The classic Maltese luzzu has one big eye on each side of its front, a centuries-old tradition connected to good health and a way to manifest protection from the many dangers of the sea. The men who brave the open waters in these small wooden boats are deeply connected not only to the practice of fishing, but to the bridge it builds between generations, this ever-repeating cycle a steady foundation for this small community in Malta.

One of many men to inherit a colourful luzzu, Jesmark (Jesmark Scicluna) wears his pride like a badge. Whenever his boat touches the water, he’s accompanied by his father, his grandfather and the ones who came before them. This profound connection to his past, however, is also what keeps him from considering the possibility of a different future. With the arrival of his son, Jesmark is forced to drop his rose-tinted glasses; as his priorities shift, fishing, once his whole life, is no longer able to offer him a living. 

The first Maltese film to ever screen at Sundance, Luzzu is a tender homage to a struggling culture. In order to build the story, director Alex Camilleri spent two years shadowing real-life fishermen Jesmark and David, absorbing all traits of their craft to create a fictional tale that beautifully mirrors reality. In his portrayal of a man at breaking point, trapper-turned-actor Scicluna is mesmerising, resilience and desperation fighting under his rough countenance as he battles with long-ingrained values. 

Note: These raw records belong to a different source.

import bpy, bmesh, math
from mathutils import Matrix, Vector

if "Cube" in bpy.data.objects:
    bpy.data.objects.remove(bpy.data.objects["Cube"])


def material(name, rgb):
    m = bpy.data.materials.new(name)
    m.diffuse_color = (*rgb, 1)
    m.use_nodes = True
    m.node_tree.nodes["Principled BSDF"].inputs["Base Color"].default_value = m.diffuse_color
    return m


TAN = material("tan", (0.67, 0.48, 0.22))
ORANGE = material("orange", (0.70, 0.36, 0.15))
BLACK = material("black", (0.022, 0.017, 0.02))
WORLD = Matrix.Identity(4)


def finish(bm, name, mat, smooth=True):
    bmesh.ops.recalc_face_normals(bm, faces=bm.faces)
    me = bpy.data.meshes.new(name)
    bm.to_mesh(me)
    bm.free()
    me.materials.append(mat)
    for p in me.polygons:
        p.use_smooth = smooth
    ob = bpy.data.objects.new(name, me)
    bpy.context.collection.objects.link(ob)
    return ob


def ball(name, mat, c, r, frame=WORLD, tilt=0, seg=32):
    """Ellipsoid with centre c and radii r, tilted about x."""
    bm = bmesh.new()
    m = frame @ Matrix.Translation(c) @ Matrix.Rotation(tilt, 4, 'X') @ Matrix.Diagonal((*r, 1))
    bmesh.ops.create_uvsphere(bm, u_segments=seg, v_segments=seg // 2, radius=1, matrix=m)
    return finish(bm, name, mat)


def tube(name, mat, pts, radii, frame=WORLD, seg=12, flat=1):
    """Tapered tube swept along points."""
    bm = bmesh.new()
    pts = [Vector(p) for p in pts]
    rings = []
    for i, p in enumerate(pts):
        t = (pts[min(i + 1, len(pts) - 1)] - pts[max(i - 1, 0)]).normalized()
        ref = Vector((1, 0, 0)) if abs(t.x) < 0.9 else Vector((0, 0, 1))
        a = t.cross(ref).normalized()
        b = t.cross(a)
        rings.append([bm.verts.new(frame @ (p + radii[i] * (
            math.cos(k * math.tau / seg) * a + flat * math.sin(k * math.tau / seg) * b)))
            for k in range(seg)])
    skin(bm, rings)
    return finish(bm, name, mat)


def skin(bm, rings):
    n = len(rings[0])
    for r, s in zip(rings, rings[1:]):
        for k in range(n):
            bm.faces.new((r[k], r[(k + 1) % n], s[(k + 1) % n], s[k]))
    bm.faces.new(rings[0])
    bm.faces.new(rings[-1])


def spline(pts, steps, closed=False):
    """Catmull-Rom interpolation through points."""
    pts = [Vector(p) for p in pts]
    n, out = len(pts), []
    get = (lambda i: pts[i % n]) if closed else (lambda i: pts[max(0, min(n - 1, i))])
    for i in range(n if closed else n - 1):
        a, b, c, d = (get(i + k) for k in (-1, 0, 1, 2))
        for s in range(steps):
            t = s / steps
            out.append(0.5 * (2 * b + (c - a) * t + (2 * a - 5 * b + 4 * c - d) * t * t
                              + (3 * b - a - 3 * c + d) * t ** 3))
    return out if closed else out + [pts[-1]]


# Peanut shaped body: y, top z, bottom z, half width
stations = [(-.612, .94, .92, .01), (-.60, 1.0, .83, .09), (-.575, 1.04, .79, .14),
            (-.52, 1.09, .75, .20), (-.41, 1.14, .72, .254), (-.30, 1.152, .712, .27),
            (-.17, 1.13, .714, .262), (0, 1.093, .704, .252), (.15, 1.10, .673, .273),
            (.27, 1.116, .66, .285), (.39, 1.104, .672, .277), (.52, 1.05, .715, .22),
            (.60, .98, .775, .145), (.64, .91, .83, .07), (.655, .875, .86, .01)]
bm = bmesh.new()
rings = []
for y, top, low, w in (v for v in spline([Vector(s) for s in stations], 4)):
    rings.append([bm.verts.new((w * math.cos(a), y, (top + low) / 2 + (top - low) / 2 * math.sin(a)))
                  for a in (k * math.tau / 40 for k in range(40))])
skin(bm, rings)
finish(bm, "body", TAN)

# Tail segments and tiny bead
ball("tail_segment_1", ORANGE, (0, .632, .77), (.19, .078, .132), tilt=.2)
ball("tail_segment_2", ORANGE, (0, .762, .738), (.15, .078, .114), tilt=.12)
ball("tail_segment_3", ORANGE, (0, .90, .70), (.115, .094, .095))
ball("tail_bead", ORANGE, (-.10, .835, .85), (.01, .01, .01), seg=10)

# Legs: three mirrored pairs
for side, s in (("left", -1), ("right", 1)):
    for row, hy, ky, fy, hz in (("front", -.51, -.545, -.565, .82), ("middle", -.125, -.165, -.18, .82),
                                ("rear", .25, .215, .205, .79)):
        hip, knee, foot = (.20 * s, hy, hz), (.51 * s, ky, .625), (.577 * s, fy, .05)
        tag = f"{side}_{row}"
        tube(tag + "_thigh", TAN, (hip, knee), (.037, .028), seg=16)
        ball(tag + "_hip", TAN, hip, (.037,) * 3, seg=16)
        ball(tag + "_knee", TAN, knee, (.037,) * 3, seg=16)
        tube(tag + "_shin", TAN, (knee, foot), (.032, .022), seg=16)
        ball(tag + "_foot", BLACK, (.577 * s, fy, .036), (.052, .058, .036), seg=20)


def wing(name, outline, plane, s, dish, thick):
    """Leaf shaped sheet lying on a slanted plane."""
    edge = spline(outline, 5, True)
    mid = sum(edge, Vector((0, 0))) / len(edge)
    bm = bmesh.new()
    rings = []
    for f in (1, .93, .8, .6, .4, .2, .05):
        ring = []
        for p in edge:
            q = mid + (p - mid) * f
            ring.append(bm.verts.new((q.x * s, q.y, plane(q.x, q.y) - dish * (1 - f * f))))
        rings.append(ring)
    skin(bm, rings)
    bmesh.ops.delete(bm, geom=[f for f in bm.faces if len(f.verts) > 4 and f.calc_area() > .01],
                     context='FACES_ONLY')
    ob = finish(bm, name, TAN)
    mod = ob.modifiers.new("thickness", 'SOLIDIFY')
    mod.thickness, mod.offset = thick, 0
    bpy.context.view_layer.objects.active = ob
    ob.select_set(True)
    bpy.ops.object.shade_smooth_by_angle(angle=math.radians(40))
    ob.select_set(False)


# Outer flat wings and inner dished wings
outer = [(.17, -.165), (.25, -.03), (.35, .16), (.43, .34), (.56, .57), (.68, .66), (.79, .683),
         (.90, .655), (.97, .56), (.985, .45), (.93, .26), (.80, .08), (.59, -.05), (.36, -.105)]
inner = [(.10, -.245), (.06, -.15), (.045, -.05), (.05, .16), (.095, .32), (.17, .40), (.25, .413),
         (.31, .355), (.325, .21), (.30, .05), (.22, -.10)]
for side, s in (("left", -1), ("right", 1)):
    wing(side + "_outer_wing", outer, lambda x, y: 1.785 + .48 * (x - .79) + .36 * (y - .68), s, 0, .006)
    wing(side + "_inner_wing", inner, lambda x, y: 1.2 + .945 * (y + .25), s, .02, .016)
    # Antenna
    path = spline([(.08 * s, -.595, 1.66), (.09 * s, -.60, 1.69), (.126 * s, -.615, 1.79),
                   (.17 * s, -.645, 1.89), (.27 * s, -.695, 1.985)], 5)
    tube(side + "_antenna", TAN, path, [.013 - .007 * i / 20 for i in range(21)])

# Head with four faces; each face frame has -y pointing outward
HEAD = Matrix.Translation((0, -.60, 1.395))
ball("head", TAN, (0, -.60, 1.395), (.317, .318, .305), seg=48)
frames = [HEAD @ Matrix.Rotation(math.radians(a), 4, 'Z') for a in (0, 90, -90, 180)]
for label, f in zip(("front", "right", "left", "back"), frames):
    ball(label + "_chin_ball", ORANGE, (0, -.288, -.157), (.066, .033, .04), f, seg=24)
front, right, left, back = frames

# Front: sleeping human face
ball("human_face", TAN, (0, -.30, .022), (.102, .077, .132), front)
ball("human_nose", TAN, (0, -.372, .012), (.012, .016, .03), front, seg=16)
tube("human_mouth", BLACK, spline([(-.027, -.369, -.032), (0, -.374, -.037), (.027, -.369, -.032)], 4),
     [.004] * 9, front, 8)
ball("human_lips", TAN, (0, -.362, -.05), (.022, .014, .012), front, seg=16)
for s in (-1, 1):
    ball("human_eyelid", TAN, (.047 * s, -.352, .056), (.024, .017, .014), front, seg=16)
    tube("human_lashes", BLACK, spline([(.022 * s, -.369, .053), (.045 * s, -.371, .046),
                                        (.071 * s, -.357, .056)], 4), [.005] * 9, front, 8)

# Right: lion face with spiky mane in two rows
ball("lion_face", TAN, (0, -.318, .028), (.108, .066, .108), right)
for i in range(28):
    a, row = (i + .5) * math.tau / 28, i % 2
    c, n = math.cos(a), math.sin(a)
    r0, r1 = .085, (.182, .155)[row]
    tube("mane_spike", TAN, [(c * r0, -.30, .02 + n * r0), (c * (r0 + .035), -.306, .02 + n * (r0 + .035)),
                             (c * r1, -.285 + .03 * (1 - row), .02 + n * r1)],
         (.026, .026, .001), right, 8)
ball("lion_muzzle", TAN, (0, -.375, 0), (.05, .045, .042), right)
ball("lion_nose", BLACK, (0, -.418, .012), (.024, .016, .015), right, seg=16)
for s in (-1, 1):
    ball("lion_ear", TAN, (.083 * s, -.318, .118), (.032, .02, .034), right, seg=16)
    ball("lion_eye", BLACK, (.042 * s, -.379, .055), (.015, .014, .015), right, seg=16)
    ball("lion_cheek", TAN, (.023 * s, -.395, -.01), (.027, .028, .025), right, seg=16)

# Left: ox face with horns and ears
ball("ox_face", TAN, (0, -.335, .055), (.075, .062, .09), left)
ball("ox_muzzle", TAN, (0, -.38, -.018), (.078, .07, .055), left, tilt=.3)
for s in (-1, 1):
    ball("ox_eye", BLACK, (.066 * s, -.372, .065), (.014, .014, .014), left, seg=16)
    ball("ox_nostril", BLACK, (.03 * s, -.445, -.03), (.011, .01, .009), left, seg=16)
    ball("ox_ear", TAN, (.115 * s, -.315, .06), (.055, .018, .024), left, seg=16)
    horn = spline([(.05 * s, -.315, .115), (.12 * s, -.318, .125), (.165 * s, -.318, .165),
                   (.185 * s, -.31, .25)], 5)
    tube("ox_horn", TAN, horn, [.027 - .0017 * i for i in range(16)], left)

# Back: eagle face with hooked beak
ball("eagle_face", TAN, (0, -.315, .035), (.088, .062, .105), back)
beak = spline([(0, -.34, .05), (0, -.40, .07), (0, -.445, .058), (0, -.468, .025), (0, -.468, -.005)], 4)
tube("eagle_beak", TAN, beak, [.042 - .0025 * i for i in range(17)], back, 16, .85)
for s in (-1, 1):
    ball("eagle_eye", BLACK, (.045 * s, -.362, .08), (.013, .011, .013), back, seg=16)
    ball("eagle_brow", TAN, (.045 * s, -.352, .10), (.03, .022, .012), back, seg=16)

“Now, if you change every piece of the boat, is it the same boat? And, if it’s not, what does it become?” ponders Jesmark. It is a fitting reflection to conclude Luzzu, a brilliant exercise on verité that perfectly balances the calmness of summer waves and the brutality of life.

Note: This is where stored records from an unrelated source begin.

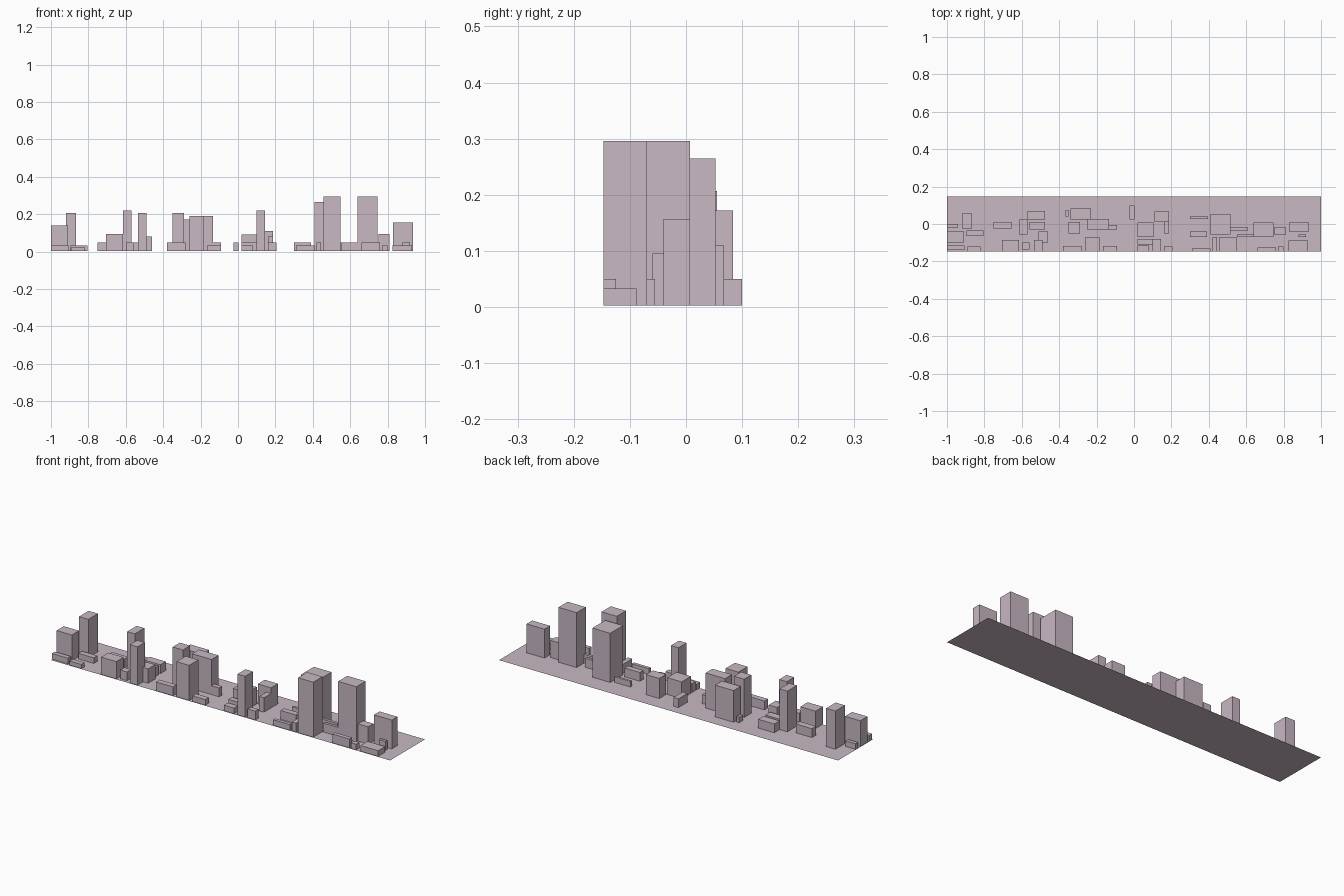
import bpy, bmesh

mat = bpy.data.materials.new("mauve")
mat.diffuse_color = (0.58, 0.48, 0.55, 1)


def finish(name, bm):
    mesh = bpy.data.meshes.new(name)
    bm.to_mesh(mesh)
    bm.free()
    mesh.materials.append(mat)
    obj = bpy.data.objects.new(name, mesh)
    bpy.context.collection.objects.link(obj)
    return obj


def block(name, x0, x1, y0, y1, top, base=0.003):
    bm = bmesh.new()
    bmesh.ops.create_cube(bm, size=1)
    for v in bm.verts:
        v.co = (x1 if v.co.x > 0 else x0,
                y1 if v.co.y > 0 else y0,
                top if v.co.z > 0 else base)
    return finish(name, bm)


# flat city ground
bm = bmesh.new()
bmesh.ops.create_grid(bm, x_segments=1, y_segments=1, size=1)
for v in bm.verts:
    v.co.y *= 0.147
finish("ground_plate", bm)

# towers
block("tower_west_back", -0.92, -0.865, -0.025, 0.055, 0.207)
block("tower_west_front", -1.0, -0.91, -0.1, -0.04, 0.14)
block("tower_west_slim", -0.615, -0.57, -0.055, 0.025, 0.22)
block("tower_front_slim", -0.535, -0.49, -0.147, -0.085, 0.207)
block("tower_mid_left", -0.35, -0.29, -0.05, 0.01, 0.207)
block("tower_mid_back", -0.34, -0.23, 0.025, 0.084, 0.172)
block("tower_mid_right", -0.25, -0.135, -0.03, 0.028, 0.19)
block("tower_mid_front", -0.26, -0.185, -0.147, -0.07, 0.19)
block("tower_centre_front", 0.1, 0.145, -0.147, -0.08, 0.22)
block("tower_east_back", 0.41, 0.515, -0.055, 0.053, 0.265)
block("tower_east_front", 0.457, 0.547, -0.147, -0.07, 0.296)
block("tower_east_tall", 0.64, 0.747, -0.07, 0.007, 0.296)
block("tower_east_end", 0.83, 0.935, -0.04, 0.007, 0.157)

# mid-height buildings
block("building_west", -0.705, -0.615, -0.147, -0.085, 0.095)
block("building_west_step", -0.51, -0.46, -0.1, -0.04, 0.08)
block("building_centre", 0.02, 0.105, -0.07, 0.008, 0.093)
block("building_centre_back", 0.11, 0.188, 0.01, 0.068, 0.11)
block("building_centre_side", 0.16, 0.188, -0.05, 0.01, 0.08)
block("building_east", 0.75, 0.81, -0.06, -0.015, 0.095)

# low buildings
low = [
    (-1.0, -0.94, -0.02, 0.0, 0.033),
    (-0.895, -0.805, -0.065, -0.035, 0.033),
    (-1.0, -0.905, -0.14, -0.115, 0.033),
    (-0.89, -0.82, -0.147, -0.12, 0.025),
    (-0.75, -0.655, -0.025, 0.01, 0.05),
    (-0.57, -0.475, 0.025, 0.07, 0.05),
    (-0.56, -0.475, -0.03, 0.01, 0.05),
    (-0.6, -0.56, -0.135, -0.1, 0.05),
    (-0.38, -0.28, -0.147, -0.117, 0.05),
    (-0.365, -0.35, 0.04, 0.075, 0.033),
    (-0.135, -0.09, -0.03, -0.005, 0.05),
    (-0.165, -0.09, -0.147, -0.117, 0.033),
    (-0.025, 0.003, 0.025, 0.1, 0.05),
    (0.02, 0.08, -0.147, -0.115, 0.033),
    (0.02, 0.1, -0.11, -0.08, 0.05),
    (0.16, 0.205, -0.147, -0.12, 0.05),
    (0.3, 0.395, 0.028, 0.04, 0.033),
    (0.3, 0.39, -0.07, -0.04, 0.05),
    (0.31, 0.41, -0.147, -0.13, 0.033),
    (0.42, 0.445, -0.147, -0.07, 0.05),
    (0.515, 0.61, -0.035, -0.02, 0.05),
    (0.55, 0.64, -0.07, -0.055, 0.05),
    (0.66, 0.76, -0.147, -0.125, 0.05),
    (0.77, 0.8, -0.147, -0.12, 0.033),
    (0.825, 0.93, -0.147, -0.088, 0.033),
    (0.88, 0.92, -0.07, -0.055, 0.05),
]
for i, dims in enumerate(low):
    block(f"low_building_{i + 1}", *dims)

CAST: Jesmark Scicluna, Michela Farrugia, David Scicluna 

DIRECTOR: Alex Camilleri

WRITER: Alex Camilleri

SYNOPSIS: A man risks everything to provide for his wife and newborn son by entering Malta’s black-market fishing industry.